Say how many lines of the records include the string "bmesh". Nothing else belongs in the answer.

****

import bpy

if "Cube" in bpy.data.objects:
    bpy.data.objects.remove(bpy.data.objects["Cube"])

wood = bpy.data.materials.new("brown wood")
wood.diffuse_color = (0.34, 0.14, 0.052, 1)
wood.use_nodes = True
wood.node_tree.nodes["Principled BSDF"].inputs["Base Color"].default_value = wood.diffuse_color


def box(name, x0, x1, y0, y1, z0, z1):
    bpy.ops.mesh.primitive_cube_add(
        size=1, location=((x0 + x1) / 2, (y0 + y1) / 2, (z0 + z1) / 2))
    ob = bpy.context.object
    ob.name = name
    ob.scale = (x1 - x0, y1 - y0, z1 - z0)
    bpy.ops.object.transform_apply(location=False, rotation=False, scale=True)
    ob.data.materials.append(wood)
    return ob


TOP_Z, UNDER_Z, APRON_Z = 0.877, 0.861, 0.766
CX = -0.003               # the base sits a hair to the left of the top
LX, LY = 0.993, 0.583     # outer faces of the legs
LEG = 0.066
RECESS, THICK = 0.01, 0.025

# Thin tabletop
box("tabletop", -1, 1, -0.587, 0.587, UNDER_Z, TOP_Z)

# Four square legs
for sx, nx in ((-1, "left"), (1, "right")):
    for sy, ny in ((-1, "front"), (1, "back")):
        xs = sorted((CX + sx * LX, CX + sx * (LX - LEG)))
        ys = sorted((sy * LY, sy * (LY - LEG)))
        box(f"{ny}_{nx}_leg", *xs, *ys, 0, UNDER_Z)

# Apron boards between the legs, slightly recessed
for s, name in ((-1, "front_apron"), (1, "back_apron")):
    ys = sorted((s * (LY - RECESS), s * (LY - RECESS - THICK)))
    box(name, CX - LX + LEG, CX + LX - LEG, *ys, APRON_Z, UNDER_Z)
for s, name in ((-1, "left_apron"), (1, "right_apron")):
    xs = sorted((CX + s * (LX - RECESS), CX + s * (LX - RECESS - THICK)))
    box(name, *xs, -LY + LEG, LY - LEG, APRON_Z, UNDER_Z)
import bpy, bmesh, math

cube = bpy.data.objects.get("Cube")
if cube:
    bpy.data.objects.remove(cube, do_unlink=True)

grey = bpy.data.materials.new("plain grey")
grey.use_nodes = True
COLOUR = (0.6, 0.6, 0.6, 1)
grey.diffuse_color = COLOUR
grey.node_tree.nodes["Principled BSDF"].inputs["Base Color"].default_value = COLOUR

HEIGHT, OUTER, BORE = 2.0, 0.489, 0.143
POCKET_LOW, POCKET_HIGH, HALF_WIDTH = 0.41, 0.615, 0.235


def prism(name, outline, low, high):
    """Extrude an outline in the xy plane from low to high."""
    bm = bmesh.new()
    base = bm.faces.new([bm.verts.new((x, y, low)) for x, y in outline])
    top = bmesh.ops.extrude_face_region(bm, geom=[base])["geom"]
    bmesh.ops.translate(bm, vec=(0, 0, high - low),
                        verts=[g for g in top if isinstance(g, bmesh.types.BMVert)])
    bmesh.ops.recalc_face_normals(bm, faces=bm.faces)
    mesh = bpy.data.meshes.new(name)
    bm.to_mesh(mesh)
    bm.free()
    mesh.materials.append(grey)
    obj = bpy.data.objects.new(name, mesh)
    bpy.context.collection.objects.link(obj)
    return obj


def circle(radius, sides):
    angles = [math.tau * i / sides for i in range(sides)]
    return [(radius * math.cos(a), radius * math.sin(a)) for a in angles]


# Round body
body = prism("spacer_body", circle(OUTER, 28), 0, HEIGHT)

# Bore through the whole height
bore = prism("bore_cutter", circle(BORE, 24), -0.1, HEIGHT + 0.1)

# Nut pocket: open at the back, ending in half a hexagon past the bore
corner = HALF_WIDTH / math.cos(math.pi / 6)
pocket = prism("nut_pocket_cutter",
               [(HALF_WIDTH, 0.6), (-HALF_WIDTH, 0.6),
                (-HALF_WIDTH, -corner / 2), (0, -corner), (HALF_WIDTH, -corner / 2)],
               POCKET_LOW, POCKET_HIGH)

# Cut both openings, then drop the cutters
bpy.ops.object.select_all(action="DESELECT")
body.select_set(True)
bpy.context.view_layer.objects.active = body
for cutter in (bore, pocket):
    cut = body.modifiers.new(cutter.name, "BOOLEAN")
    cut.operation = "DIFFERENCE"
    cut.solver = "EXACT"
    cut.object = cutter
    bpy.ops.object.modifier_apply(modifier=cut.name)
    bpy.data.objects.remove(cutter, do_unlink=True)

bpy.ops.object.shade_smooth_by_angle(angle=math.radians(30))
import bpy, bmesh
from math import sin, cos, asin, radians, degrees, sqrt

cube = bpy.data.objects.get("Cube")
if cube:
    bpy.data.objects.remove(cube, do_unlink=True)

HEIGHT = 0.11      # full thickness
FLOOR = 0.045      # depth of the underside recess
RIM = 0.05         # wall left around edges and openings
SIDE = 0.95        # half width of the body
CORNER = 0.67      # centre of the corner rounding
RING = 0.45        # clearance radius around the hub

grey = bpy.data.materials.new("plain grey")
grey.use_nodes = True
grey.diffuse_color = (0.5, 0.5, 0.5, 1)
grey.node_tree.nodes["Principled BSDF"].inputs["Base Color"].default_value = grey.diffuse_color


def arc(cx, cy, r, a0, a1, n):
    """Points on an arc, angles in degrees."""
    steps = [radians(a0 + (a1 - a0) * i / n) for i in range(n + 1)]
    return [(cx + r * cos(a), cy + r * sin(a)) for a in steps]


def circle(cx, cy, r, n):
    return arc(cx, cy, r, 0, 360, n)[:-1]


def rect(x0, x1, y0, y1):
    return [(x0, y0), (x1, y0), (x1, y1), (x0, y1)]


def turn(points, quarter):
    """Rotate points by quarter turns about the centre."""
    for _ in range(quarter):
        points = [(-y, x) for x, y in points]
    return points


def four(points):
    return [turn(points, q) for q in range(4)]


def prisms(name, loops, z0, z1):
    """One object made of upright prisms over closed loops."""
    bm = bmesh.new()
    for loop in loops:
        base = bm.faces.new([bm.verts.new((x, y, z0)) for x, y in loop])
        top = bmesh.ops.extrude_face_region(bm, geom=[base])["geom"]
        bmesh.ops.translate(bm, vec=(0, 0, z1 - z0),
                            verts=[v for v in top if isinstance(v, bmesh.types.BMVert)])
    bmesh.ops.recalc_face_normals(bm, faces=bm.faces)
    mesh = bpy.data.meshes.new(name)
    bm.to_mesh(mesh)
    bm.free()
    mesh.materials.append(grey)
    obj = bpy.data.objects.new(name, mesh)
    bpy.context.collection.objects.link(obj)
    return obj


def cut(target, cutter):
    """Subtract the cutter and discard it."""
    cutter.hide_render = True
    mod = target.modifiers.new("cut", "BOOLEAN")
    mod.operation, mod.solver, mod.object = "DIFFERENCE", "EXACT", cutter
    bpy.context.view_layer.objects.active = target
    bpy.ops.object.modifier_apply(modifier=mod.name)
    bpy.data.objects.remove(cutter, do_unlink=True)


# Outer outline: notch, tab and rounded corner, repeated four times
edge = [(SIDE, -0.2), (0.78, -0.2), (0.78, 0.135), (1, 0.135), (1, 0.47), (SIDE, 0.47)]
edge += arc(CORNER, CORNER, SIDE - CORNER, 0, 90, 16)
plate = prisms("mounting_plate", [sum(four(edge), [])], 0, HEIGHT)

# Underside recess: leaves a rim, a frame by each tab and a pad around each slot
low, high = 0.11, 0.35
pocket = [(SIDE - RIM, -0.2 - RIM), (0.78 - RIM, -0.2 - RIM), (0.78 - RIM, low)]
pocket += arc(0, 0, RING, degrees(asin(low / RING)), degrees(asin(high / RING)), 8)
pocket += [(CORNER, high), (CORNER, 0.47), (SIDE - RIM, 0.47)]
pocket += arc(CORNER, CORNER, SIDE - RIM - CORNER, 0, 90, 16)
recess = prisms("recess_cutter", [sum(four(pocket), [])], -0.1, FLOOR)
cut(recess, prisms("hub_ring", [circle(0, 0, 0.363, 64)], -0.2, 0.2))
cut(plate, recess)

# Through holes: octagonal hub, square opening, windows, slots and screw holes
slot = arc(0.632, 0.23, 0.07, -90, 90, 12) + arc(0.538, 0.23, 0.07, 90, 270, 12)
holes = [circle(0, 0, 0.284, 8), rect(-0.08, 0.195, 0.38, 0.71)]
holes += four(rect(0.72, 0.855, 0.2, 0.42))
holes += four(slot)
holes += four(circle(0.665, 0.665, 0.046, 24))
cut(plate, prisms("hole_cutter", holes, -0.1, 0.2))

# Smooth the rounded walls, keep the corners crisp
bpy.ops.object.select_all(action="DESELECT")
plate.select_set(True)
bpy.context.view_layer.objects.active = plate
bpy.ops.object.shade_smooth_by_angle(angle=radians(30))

****

§ Task result: 12